KABUL: Afghan farmer Gulnar Malik had seen her share of hardships as war ravaged her country for decades — but nothing prepared the mother of five for the arrival of the Islamic State group.
IS militants seized her village in the east Afghanistan province of Nangarhar, bordering Pakistan, nearly five years ago, unleashing a tide of carnage and slaughter as they sought to expand their self-declared Syria and Iraq “caliphate” into Afghanistan.
The IS “fighters committed a lot of atrocities”, Malik, 55, told AFP shortly after the Afghan army dislodged the jihadists from her home district of Achin, following weeks of house-to-house fighting, shelling and US air strikes.
“They shot dead one of my children and injured another. My dead boy was trying to run away when they shot him,” she recalled, adding that her husband had been detained and tortured over a three-week period.
Malik went home last month having spent years in the comparative safety of a nearby town, after Afghan military officials announced that IS’s Afghan branch, also known as IS in the Khorasan, or IS-K, had been completely defeated in Nangarhar.
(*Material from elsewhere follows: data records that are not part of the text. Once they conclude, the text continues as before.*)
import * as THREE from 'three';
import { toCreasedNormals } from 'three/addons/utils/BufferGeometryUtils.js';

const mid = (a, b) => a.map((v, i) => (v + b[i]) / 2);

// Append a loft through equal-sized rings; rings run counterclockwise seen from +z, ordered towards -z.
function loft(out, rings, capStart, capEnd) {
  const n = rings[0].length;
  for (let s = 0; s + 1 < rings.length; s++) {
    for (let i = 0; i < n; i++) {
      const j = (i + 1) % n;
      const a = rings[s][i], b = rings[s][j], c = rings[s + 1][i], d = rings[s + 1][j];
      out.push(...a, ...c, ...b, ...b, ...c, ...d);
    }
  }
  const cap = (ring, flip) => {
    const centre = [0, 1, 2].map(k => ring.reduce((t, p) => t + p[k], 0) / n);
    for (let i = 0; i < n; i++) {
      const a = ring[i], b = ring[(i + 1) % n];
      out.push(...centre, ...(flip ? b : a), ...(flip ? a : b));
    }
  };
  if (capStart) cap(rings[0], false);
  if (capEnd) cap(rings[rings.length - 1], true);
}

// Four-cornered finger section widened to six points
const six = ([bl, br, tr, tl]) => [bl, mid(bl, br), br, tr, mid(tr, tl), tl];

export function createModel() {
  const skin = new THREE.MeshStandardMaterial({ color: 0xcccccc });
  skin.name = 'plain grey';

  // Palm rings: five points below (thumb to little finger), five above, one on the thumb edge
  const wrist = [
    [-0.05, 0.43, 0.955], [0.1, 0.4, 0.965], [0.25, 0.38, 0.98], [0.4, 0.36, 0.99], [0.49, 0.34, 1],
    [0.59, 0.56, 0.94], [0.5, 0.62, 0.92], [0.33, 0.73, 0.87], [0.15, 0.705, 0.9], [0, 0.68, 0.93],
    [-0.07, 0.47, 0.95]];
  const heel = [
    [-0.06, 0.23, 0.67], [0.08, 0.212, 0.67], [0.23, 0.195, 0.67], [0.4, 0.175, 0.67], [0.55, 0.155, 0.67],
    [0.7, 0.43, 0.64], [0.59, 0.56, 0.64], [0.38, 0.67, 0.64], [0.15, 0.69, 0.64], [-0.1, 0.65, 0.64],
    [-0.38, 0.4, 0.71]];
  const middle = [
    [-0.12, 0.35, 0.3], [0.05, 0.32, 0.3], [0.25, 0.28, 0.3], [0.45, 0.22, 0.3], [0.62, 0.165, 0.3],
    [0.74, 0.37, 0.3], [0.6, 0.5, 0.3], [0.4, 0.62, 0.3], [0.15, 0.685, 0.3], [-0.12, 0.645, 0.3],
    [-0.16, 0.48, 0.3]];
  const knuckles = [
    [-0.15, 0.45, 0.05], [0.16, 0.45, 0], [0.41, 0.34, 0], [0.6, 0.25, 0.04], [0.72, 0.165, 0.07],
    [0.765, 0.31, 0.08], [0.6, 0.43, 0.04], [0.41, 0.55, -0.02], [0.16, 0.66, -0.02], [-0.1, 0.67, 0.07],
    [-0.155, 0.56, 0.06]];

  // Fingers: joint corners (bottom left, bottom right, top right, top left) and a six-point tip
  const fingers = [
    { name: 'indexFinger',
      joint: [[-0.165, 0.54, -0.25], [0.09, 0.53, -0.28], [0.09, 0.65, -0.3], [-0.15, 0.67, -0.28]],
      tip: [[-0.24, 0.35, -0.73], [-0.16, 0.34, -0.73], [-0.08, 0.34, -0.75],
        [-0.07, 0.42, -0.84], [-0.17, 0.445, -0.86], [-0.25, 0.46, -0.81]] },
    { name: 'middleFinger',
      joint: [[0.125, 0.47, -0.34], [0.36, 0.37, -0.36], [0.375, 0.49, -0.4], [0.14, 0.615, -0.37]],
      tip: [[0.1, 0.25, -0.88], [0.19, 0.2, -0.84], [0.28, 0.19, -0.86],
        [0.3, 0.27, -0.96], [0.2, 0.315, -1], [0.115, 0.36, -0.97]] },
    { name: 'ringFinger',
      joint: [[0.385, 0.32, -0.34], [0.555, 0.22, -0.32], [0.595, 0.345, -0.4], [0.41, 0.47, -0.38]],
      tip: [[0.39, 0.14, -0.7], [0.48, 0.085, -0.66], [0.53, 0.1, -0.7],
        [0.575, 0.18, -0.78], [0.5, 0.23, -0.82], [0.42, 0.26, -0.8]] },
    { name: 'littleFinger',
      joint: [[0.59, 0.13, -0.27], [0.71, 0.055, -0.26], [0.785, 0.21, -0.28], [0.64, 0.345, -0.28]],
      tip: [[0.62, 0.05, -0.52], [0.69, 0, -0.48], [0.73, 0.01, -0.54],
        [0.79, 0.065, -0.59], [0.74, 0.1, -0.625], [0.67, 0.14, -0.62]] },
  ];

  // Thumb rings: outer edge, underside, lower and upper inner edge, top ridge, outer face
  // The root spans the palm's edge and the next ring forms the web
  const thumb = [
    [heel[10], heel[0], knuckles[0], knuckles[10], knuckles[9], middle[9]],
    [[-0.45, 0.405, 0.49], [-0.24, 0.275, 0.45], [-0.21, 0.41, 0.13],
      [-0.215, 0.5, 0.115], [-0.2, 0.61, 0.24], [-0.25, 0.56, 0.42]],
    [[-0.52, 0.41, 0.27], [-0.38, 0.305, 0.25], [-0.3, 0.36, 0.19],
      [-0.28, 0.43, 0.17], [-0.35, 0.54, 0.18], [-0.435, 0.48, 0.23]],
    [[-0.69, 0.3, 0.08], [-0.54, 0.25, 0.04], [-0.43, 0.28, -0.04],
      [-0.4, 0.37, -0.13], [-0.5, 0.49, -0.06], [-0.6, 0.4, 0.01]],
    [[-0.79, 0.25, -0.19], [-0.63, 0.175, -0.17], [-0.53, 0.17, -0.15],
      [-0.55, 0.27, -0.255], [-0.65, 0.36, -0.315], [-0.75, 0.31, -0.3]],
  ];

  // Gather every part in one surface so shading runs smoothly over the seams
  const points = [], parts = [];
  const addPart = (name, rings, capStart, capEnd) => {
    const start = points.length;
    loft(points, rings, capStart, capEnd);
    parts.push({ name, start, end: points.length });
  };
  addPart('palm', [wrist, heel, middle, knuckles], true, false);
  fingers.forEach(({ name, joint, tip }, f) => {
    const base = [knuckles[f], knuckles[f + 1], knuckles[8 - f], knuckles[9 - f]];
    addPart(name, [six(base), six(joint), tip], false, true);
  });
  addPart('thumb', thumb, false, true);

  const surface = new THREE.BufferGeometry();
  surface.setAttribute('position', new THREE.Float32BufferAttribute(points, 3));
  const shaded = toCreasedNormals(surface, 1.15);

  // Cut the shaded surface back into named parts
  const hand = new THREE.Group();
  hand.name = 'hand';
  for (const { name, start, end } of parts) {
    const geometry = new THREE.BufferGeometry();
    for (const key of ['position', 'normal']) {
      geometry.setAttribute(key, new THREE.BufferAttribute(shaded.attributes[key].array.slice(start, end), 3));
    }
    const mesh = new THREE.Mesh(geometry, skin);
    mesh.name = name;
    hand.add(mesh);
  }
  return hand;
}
While some local officials are not convinced that the loss is comprehensive, the Nangarhar gains — if they hold — would mark a major accomplishment for Afghanistan’s beleaguered security forces.
The exact nature of links between IS in Afghanistan and the Middle East remains unclear, but IS-K first emerged in the region in 2014, largely made up of disaffected fighters from the Taliban and other jihadist groups in Afghanistan, Pakistan and Central Asia.
IS-K fighters coalesced in the hilly district of Achin in Nangarhar in 2015, the first time they controlled territory inside Afghanistan.
They confounded early US predictions they would be defeated quickly, withstanding continual air strikes, as well as battles with the rival Taliban.
They replenished their ranks using a mix of cash and extreme ideology spread inside Kabul’s universities.
An AFP correspondent recently travelled with an Afghan army unit to a small village in Achin and saw the destruction wrought by IS-K.
Built on a forested hillside, many stonework buildings had been reduced to rubble, house walls were pockmarked with bullet holes and there were mangled remains of cars on the roadside.
“We were forced to leave our homes. Now we have returned, all our houses and all of our belongings are destroyed,” said local resident Himatullah, 36, who only uses one name.
He recalled that when IS-K fighters first arrived, they forced residents to sit on bombs, then detonated them.
Another day, they beheaded a man accused of infidelity.
Even though the village now is free of IS-K, it will take time for residents to feel safe, and many are traumatised.
“Daesh have planted mines everywhere — in schools, clinics, people’s homes,” Himatullah said, using the Arabic acronym for IS.
According to an American defence official, Afghan military operations supported by US-led coalition air strikes set the conditions that have in recent weeks forced more than 1,400 IS fighters and their families to surrender.
Stalled talks between the US and the Taliban were aimed at striking a deal that would have seen the Pentagon pull thousands of troops from Afghanistan in return for various security guarantees, while leaving a counter-terrorism footprint in the country to go after IS-K and other jihadist groups.
In the years since 2015, IS-K proved resilient and resourceful, using tunnels to shelter from an aerial onslaught that famously included the US deploying an immense weapon dubbed the “Mother Of All Bombs” in 2017.
US military officials no longer detail IS-K’s force strength, but for years it was estimated between 2,500 and 4,000 fighters.
“We measure (the) Daesh threat in terms of intentions, capabilities and trajectory, not in numbers,” the defence official told AFP.
The official noted that while IS-K has been defeated in Nangarhar, pockets with the ability to carry out devastating attacks remain, and scattered elements will attempt to regroup.
“Bottom line, Daesh remains a threat — they have the will and intent to export terror outside Afghanistan,” the official added.
Herat Khan, an Achin tribal elder, said only about 10 per cent of families stayed in the district during IS-K’s occupation.
The government should “help us in reconstructing schools, houses, clinics and mosques,” Khan said, noting that perhaps thousands of homes had been reduced to rubble.
He said the jihadists remained in two places in Achin, but Afghan army Commander Najibullah said IS-K had been wiped out.
“The whole area has been cleaned of their fighters,” he said.
“They will not make a comeback and the residents of the area, the returnees, should continue their normal lives”.
Still, IS-K remains in Afghanistan, notably in Kunar province, which neighbours Nangarhar, as well as in the capital Kabul.